Victorinox can accurately call itself an original producer of Swiss army knives, but it did have a longtime competitor called Wenger. The Swiss army split its contract for the knives between the two companies in 1909.

Soldatenmesser 08, the knife issued to the Swiss Armed Forces since 2008.

Soldatenmesser 08, the model of the knife issued to the Swiss Armed Forces since 2008.  (Photo: Francis Flinch/WikiCommons CC BY-SA 3.0)

But recent troubles in the industry—particularly the post-9/11 airport climate, which made it difficult to take small knives onto planes—damaged Wenger’s business to the point that Victorinox had to step in to buy its competitor in 2005.

Those troubles briefly knocked the wind out of Victorinox, too. The knife was shorthand for Swiss culture, with a sizable presence in the travel and luggage industries, and was a constant seller at duty-free stores prior to the attacks. 

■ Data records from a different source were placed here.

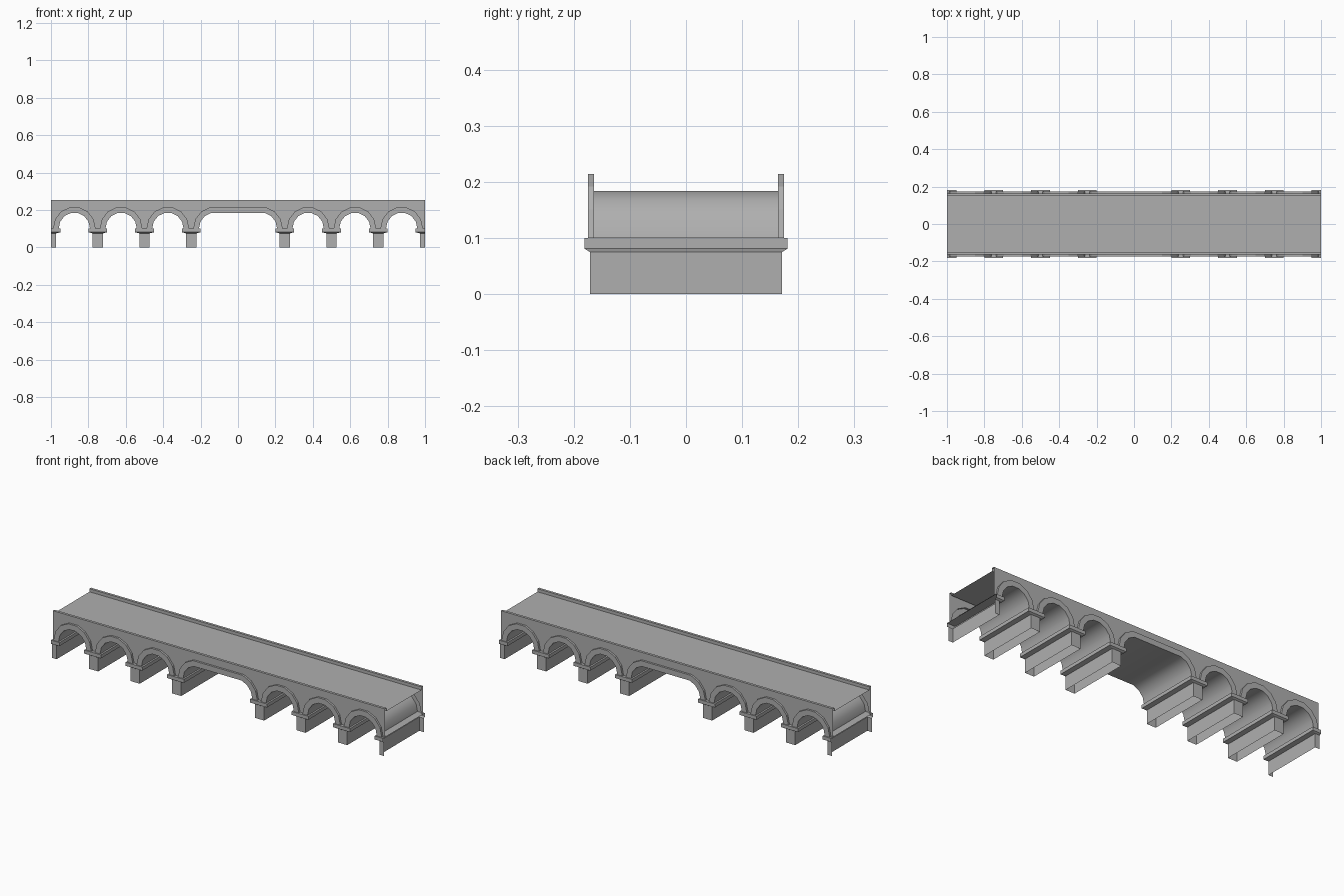
import bpy, bmesh, math

if "Cube" in bpy.data.objects:
    bpy.data.objects.remove(bpy.data.objects["Cube"])

SPRING, TOP, DECK = 0.1, 0.254, 0.237     # heights
WALL, FACE = 0.164, 0.175                 # half widths
R_IN, R_OUT, SEG = 0.084, 0.114, 7
# arches: centre x, half length of the flat stretch in the crown
ARCHES = [(-0.875, 0), (-0.625, 0), (-0.375, 0), (0, 0.125),
          (0.375, 0), (0.625, 0), (0.875, 0)]

stone = bpy.data.materials.new("dark_stone")
stone.diffuse_color = (0.43, 0.43, 0.43, 1)
stone.use_nodes = True
stone.node_tree.nodes["Principled BSDF"].inputs["Base Color"].default_value = stone.diffuse_color


def make(name, quads, mirror=False, smooth=False):
    bm = bmesh.new()
    for q in quads:
        bm.faces.new([bm.verts.new(p) for p in q])
    bmesh.ops.remove_doubles(bm, verts=bm.verts, dist=1e-5)
    me = bpy.data.meshes.new(name)
    bm.to_mesh(me)
    bm.free()
    me.materials.append(stone)
    ob = bpy.data.objects.new(name, me)
    bpy.context.collection.objects.link(ob)
    if mirror:
        m = ob.modifiers.new("mirror", 'MIRROR')
        m.use_axis = (False, True, False)
    if smooth:
        bpy.context.view_layer.objects.active = ob
        ob.select_set(True)
        bpy.ops.object.shade_smooth_by_angle(angle=math.radians(30))
        ob.select_set(False)
    return ob


def arch(cx, flat, r):
    pts = []
    k = math.cos(math.pi / SEG / 2)       # keeps the flat crown at full height
    for i in range(SEG + 1):
        a = math.pi * (1 - i / SEG)
        s = -flat if i <= SEG // 2 else flat
        pts.append((cx + s + r * math.cos(a), SPRING + r * math.sin(a) / k))
    return pts


# Arch vaults and raised arch bands
for n, (cx, flat) in enumerate(ARCHES):
    inner, outer = arch(cx, flat, R_IN), arch(cx, flat, R_OUT)
    vault, band = [], []
    for (a, b), (c, d) in zip(inner, inner[1:]):
        vault.append([(a, -FACE, b), (a, FACE, b), (c, FACE, d), (c, -FACE, d)])
    for i in range(SEG):
        (a, b), (c, d) = inner[i], inner[i + 1]
        (e, f), (g, h) = outer[i], outer[i + 1]
        band.append([(a, -FACE, b), (c, -FACE, d), (g, -FACE, h), (e, -FACE, f)])
        band.append([(e, -FACE, f), (g, -FACE, h), (g, -WALL, h), (e, -WALL, f)])
    make(f"vault_{n}", vault, smooth=True)
    make(f"arch_band_{n}", band, mirror=True)

# Spandrel walls above the arch bands
line = [(-1, SPRING)]
for cx, flat in ARCHES:
    line += arch(cx, flat, R_OUT)
line.append((1, SPRING))
make("spandrel_wall", [[(a, -WALL, b), (c, -WALL, d), (c, -WALL, TOP), (a, -WALL, TOP)]
                       for (a, b), (c, d) in zip(line, line[1:])], mirror=True)

# Road deck with low kerbs
prof = [(-WALL, TOP), (-0.15, TOP), (-0.15, DECK), (0.15, DECK), (0.15, TOP), (WALL, TOP)]
make("deck", [[(-1, a, b), (1, a, b), (1, c, d), (-1, c, d)]
              for (a, b), (c, d) in zip(prof, prof[1:])])

# Piers with flared caps; the end piers are halves, open at the bridge ends
rings = [(0, 0, 0), (0, 0, 0.075), (0.023, 0.01, 0.081), (0.023, 0.01, SPRING)]
for n, px in enumerate([-1, -0.75, -0.5, -0.25, 0.25, 0.5, 0.75, 1]):
    loops = []
    for ox, oy, z in rings:
        x0, x1, y = max(-1, px - 0.0275 - ox), min(1, px + 0.0275 + ox), 0.171 + oy
        loops.append([(x0, -y, z), (x1, -y, z), (x1, y, z), (x0, y, z)])
    quads = [loops[-1]]
    for lo, hi in zip(loops, loops[1:]):
        for i in range(4):
            j = (i + 1) % 4
            if abs(lo[i][0]) == 1 and lo[i][0] == lo[j][0]:
                continue
            quads.append([lo[i], lo[j], hi[j], hi[i]])
    make(f"pier_{n}", quads)
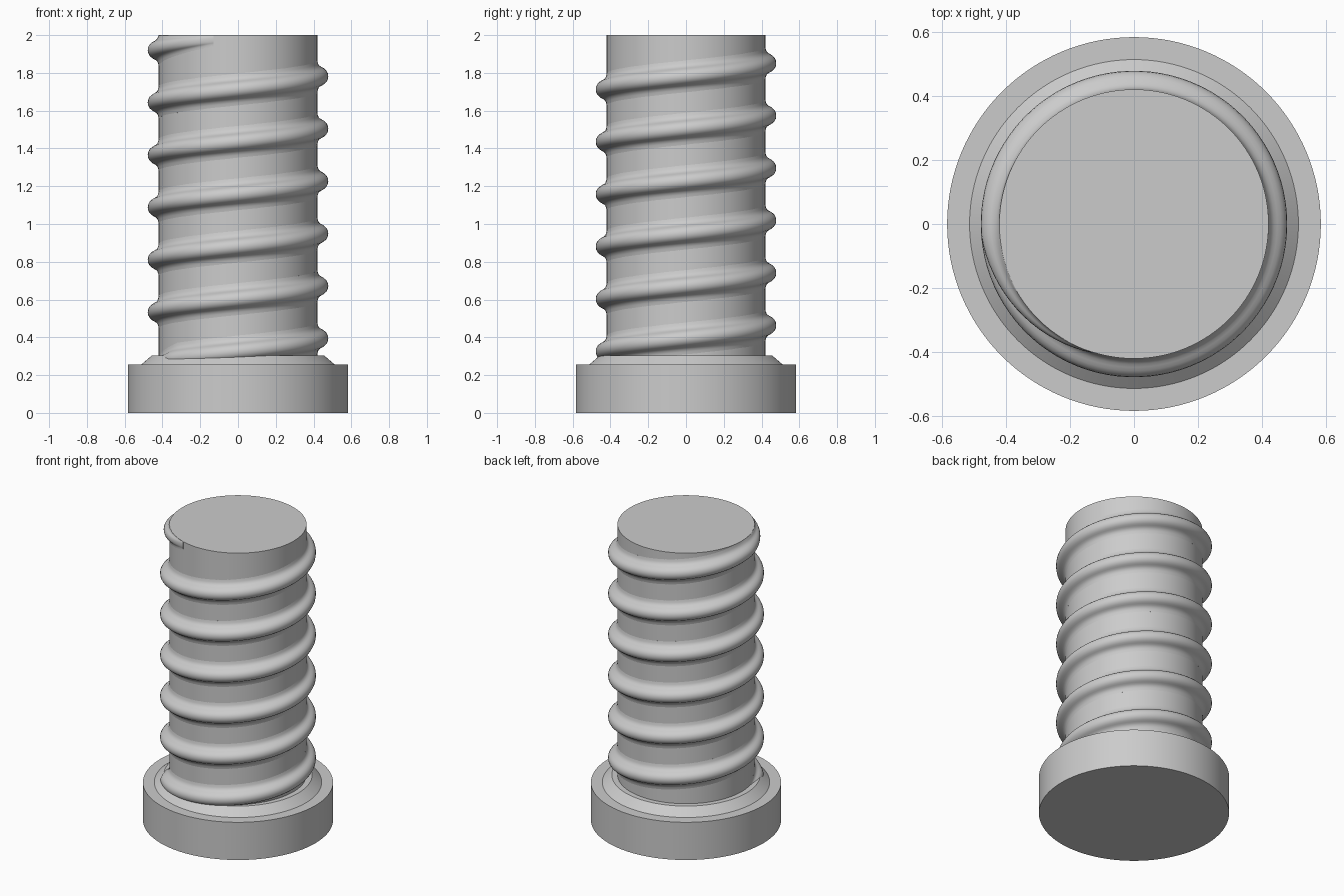
import bpy, bmesh, math

cube = bpy.data.objects.get("Cube")
if cube:
    bpy.data.objects.remove(cube, do_unlink=True)

grey = bpy.data.materials.new("plain_grey")
grey.use_nodes = True
colour = (0.6, 0.6, 0.6, 1)
grey.diffuse_color = colour
grey.node_tree.nodes["Principled BSDF"].inputs["Base Color"].default_value = colour

SHAFT_R, TOP = 0.42, 2.0
PITCH, FRONT_Z = 0.2775, 0.325


def finish(name, bm, angle):
    bmesh.ops.recalc_face_normals(bm, faces=bm.faces)
    mesh = bpy.data.meshes.new(name)
    bm.to_mesh(mesh)
    bm.free()
    obj = bpy.data.objects.new(name, mesh)
    bpy.context.collection.objects.link(obj)
    mesh.materials.append(grey)
    bpy.ops.object.select_all(action='DESELECT')
    obj.select_set(True)
    bpy.context.view_layer.objects.active = obj
    bpy.ops.object.shade_smooth_by_angle(angle=math.radians(angle))
    return obj


def skin(bm, rings, closed):
    """Bridge neighbouring rings of vertices and cap both ends."""
    for a, b in zip(rings, rings[1:]):
        n = len(a)
        for i in range(n if closed else n - 1):
            j = (i + 1) % n
            bm.faces.new((a[i], a[j], b[j], b[i]))
    bm.faces.new(rings[0])
    bm.faces.new(rings[-1])


def lathe(name, profile, sides=128):
    bm = bmesh.new()
    turns = [2 * math.pi * i / sides for i in range(sides)]
    rings = [[bm.verts.new((r * math.cos(t), r * math.sin(t), z)) for t in turns]
             for r, z in profile]
    skin(bm, rings, True)
    return finish(name, bm, 30)


# Round base, bevelled collar and plain shaft in one turned body
lathe("turned_body", [(0.583, 0), (0.583, 0.255), (0.513, 0.255), (0.455, 0.305),
                      (SHAFT_R, 0.305), (SHAFT_R, TOP)])

# Rounded ridge section: height offset and rise above the shaft, upper half
half = [(0, 0.058), (0.014, 0.056), (0.027, 0.049), (0.037, 0.038),
        (0.043, 0.027), (0.049, 0.017), (0.058, 0.008), (0.07, 0.003), (0.085, 0)]
section = [(-dz, h) for dz, h in reversed(half[1:])] + half


# Helical thread that fades into the shaft at both ends
def thread():
    bm = bmesh.new()
    start, end, step = -180, 6 * 360 - 105, 4
    rings = []
    for deg in range(start, end + 1, step):
        fade = max(0, min(1, (deg - start) / 40, (end - deg) / 70))
        t = math.radians(deg)
        mid = FRONT_Z + PITCH * (deg + 90) / 360
        outline = [(dz * (0.4 + 0.6 * fade), h * fade) for dz, h in section]
        outline += [(outline[-1][0], -0.02), (outline[0][0], -0.02)]
        rings.append([bm.verts.new(((SHAFT_R + h) * math.cos(t),
                                    (SHAFT_R + h) * math.sin(t),
                                    min(mid + dz, TOP - 0.001)))
                      for dz, h in outline])
    skin(bm, rings, True)
    return finish("helical_thread", bm, 50)


thread()
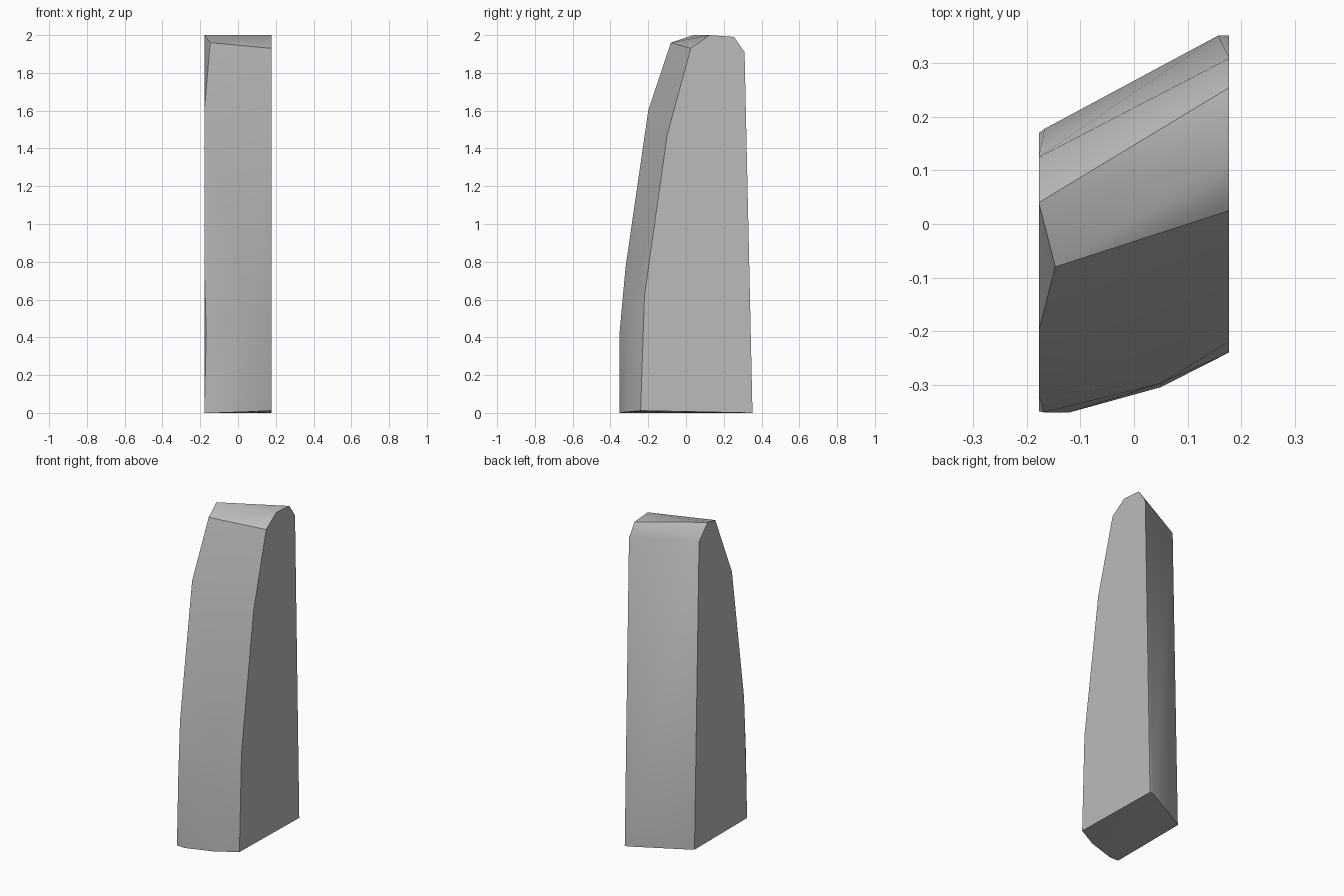
import bpy
import bmesh
import math

cube = bpy.data.objects.get("Cube")
if cube:
    bpy.data.objects.remove(cube, do_unlink=True)

# Stone colour
stone = bpy.data.materials.new("mid grey")
stone.use_nodes = True
grey = (0.5, 0.5, 0.5, 1)
stone.diffuse_color = grey
stone.node_tree.nodes["Principled BSDF"].inputs["Base Color"].default_value = grey

# Corner outlines of the two end faces, bottom front round to bottom back (x, y, z)
W = 0.178
left_end = [(W, -0.24, 0.012), (W, -0.22, 0.62), (W, -0.10, 1.47), (W, 0.025, 1.93),
            (W, 0.125, 2.0), (W, 0.255, 1.99), (W, 0.31, 1.91), (W, 0.352, 0)]
right_end = [(-W, -0.35, 0), (-0.168, -0.352, 0.42), (-W, -0.32, 0.77), (-W, -0.20, 1.6),
             (-0.147, -0.08, 1.96), (-W, 0.04, 2.0), (-W, 0.125, 1.91), (-W, 0.17, 0)]
# Slight bulge of the front face and rounded back corners
bulge = [(-0.12, -0.352, 0), (0.05, -0.305, 0.006), (0.05, -0.298, 0.5)]
back_corners = [(0.157, 0.352, 0), (-0.167, 0.178, 0)]

# Block wrapped tightly around the corners
bm = bmesh.new()
for corner in left_end + right_end + bulge + back_corners:
    bm.verts.new(corner)
result = bmesh.ops.convex_hull(bm, input=bm.verts)
unused = [v for v in bm.verts if not v.link_faces]
bmesh.ops.delete(bm, geom=unused, context='VERTS')
bmesh.ops.recalc_face_normals(bm, faces=bm.faces)
mesh = bpy.data.meshes.new("stone_block")
bm.to_mesh(mesh)
bm.free()

block = bpy.data.objects.new("stone_block", mesh)
bpy.context.collection.objects.link(block)
mesh.materials.append(stone)

# Smooth front, crisp borders
bpy.ops.object.select_all(action='DESELECT')
block.select_set(True)
bpy.context.view_layer.objects.active = block
bpy.ops.object.shade_smooth_by_angle(angle=math.radians(30))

“Our company has never been as hard-hit as it was by the Sept. 11, 2001, terror attacks in New York and Washington,” CEO Carl Elsener Jr. noted in a 2013 press release. “We lost over 40 percent of our business. Airports sent vast quantities of the knife back to us.”

A close-up of the corkscrew mechanism,  which appeared on the Officer’s Knife model in 1897. (Photo: Henner Zeller)

But Victorinox has not had to lay off a single employee. The brand has remain solvent and family-owned throughout its history, diversifying its offerings repeatedly in recent years. On top of luggage, the company known for making tiny portable knives now makes watches and fragrances. It’s also gone in quite a few weird directions. Among those:

Chocolate candy bars. Victorinox makes hazelnut chocolates wrapped like Swiss army knives, because clearly Switzerland needed another kind of chocolate to compete with Toblerone.

USB drives. Victorinox has in recent years embraced the need for everything to plug into a computer, and its Victorinox@Work line of USB drive Swiss army knives does the trick.

MP3 players. Hold on to your iPod Nanos, because Victorinox once made a Swiss army knife with a built-in MP3 player.

Fancy executive blades. For the business executive who wants to have basically everything on his desk but never use it, the Victorinox Swiss Army SwissChamp XAVT includes 80 separate functions, including a ball point pen. You know, just in case there isn’t another pen around.

141-function knives. Good luck trying to find one, but Wenger has in the past sold a two-pound, 141-function Swiss Army Knife, a device that’s probably way too large to fit into your pocket but includes a cupped cigar cutter, a ruler, and an awl. It costs more than a Macbook, but it probably does a lot more, too.

Victorinox Swiss Army SwissChamp XAVT

Victorinox Swiss Army SwissChamp XAVT. (Photo: Dave Taylor/WikiCommons CC BY 2.0)

When people talk about Swiss product design, it’s generally in reference to the country’s long legacy of fine watches. But nothing gets good design into people’s hands better than a product that can whittle a stick, scale a fish, and clean one’s fingernails.

In a day and age when so many companies are trying to strike the perfect balance between innovation and necessity, there’s a lot to admire about the Swiss army knife, which turned a toolbox full of hardware into something so small you might even forget you’re carrying it.

It takes a lot of work to build something so simple.

A version of this post originally appeared on Tedium, a twice-weekly newsletter that hunts for the end of the long tail